Once again, our ability to model how quickly supply chain bottlenecks will dissipate and whether a new COVID-19 variant will produce additional supply disruptions through policy responses or other mechanisms is limited.

3 The return of U.S. labor force participation

In our base case, U.S. labor supply trickles back into the jobs market throughout 2022. We have a pretty good grasp of why the United States endured the biggest one-off drop in labor supply in modern history—it’s a potent mix of a myriad of issues: fear of contracting COVID-19, direct government assistance, pressures associated with virtual school (for working parents), slower immigration, and early retirement.
However, the U.S. labor force participation rate barely budged in the second half of 2021, even after several of those factors subsided (e.g., taking into account retirees who aren’t likely to return to the job market). Why is it taking so long for the U.S. labor supply to return to pre-pandemic levels? Are we missing the bigger picture? Like so many other economic questions of the past two years, we’re in uncharted waters, meaning there isn’t a robust forecasting model that we can turn to for a sense of how the labor force will behave in the coming year—we can assume, but we won’t know for sure.

A return of the U.S. labor force is key to not just the U.S. outlook, but also to global growth. If U.S. workers decide to stay home, wage pressure is likely to continue to rise—a development that’s likely to have an uncomfortable impact on businesses in some sectors. It could also translate into a more protracted period of elevated prices and fuel inflation expectations, which could, in turn, lead to a more hawkish U.S. Federal Reserve (Fed).

4 Policy responses to higher prices but lower growth

In our base case, the Fed and other major central banks will effectively undergo two phases in 2022. In the first instance, we expect them to pursue a tightening bias in the first few months of the year, when price pressures will remain high. In all likelihood, it will take a few months for the weak global macro environment to be reflected prominently in upcoming economic data, thereby providing some justification for central banks to withdraw support. This tightening bias is likely to produce a further flattening of global yield curves—a key investment theme for the first quarter of the year.

Once inflationary and growth pressures ease, however, we expect global central banks to make a dovish policy pivot, which should create conditions that will allow for an extension of the economic growth cycle.

Forecasting central bank policy is always a mix of art and science but, more often than not, the uncertainty usually has to do with the timing of a policy decision as opposed to its direction of travel. That’s less the case in 2022. First, while we expect uncomfortably high levels of inflation in the first half of the year, they’re likely to be driven by global supply issues, which aren’t particularly sensitive to interest-rate policy.

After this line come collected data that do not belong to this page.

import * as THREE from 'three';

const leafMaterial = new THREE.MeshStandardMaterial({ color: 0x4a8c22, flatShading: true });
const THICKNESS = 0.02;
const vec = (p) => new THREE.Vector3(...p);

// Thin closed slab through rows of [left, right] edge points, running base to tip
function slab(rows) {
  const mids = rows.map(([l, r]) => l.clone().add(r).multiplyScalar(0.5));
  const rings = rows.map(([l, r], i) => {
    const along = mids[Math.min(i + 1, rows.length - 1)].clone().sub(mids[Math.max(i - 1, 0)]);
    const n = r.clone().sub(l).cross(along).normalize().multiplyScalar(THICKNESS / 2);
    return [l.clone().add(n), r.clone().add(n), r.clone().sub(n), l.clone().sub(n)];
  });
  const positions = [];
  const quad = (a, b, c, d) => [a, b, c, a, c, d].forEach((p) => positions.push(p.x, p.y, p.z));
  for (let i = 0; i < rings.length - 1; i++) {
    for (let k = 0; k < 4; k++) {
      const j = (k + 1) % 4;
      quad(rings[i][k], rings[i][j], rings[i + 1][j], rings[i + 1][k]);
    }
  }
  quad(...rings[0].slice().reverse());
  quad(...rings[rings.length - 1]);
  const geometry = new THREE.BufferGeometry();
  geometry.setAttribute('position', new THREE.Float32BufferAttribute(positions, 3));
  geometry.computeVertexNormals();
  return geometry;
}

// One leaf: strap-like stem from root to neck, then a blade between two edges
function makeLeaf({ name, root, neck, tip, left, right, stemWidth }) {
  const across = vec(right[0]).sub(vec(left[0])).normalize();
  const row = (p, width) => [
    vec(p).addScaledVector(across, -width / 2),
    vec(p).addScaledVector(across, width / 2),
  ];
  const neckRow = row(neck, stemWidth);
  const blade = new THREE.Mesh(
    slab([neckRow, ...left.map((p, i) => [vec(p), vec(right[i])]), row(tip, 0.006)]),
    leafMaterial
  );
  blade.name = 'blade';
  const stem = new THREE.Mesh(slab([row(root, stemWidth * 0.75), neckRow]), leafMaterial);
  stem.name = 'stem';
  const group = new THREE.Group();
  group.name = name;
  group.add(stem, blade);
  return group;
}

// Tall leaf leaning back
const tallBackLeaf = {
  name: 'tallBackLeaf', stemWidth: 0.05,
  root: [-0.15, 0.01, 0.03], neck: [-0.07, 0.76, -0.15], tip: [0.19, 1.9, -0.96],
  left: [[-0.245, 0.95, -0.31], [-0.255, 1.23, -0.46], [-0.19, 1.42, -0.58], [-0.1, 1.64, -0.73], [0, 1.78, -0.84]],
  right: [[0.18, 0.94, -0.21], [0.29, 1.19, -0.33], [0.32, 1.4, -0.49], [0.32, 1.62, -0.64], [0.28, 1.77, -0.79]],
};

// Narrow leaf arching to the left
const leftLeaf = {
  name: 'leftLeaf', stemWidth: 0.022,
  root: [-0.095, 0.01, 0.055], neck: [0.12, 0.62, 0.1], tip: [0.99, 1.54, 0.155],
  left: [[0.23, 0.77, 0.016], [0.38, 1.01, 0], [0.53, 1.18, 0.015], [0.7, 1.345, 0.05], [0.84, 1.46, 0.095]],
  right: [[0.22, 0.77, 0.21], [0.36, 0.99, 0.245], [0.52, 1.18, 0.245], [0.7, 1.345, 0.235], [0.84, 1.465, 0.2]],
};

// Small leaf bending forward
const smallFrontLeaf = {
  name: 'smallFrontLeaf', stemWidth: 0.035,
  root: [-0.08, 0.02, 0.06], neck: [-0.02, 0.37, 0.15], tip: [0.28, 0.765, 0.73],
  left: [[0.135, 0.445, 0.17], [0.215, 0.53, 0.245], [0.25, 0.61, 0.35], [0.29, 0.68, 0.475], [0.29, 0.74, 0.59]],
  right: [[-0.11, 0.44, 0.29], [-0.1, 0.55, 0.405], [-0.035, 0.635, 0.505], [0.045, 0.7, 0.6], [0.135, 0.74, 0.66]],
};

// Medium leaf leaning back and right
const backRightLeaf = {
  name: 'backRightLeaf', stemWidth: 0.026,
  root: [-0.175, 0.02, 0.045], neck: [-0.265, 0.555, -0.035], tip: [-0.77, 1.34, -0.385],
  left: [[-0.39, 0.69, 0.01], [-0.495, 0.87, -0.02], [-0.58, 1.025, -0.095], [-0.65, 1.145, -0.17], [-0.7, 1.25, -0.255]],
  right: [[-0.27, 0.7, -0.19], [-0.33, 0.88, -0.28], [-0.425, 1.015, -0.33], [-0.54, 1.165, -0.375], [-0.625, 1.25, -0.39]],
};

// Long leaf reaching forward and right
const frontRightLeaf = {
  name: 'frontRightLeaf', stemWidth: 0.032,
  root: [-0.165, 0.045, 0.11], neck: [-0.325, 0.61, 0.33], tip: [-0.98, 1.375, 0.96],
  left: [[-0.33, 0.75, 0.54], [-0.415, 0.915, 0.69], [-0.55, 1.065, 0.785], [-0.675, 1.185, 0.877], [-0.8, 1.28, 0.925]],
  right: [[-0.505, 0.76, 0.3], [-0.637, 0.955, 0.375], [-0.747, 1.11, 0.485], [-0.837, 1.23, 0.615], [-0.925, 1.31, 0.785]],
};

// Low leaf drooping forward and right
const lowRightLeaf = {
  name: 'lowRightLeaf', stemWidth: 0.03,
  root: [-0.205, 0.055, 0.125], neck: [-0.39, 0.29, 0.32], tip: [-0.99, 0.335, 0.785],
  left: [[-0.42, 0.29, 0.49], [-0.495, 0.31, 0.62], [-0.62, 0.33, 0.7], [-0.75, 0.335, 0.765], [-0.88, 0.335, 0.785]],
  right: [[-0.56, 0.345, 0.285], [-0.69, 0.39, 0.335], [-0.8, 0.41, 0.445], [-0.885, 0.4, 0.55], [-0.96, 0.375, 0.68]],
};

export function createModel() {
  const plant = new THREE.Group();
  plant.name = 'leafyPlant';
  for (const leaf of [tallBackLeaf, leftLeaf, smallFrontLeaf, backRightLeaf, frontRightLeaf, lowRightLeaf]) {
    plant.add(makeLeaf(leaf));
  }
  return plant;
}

It’s also worth noting that different central banks have taken a different approach to managing inflation: The European Central Bank (ECB) has consistently downplayed its ability to effectively address supply-side driven inflation, while the Bank of Canada (BoC) has said it believes it can and will keep inflation under control. Same data, different responses.

Second, we expect that global labor markets will still have room for improvement throughout 2022, and central banks with dual mandates (such as the Fed) will have more subjectivity than those with other mandates (e.g., the Bank of England’s (BoE’s) mandate is price and financial stability).

Third, there will be compositional changes at central banks in 2022, particularly at the Fed, where three seats on the decision-making committee need to be filled. This makes it even more challenging to read central bank perspectives.

It’s entirely possible (although not our base case) that central banks worldwide will remain hawkish in 2022 and that the Fed will raise interest rates more than two times. Such a development will weaken the likelihood of a Goldilocks reemergence; however, at this point, that remains not to be our base-case scenario.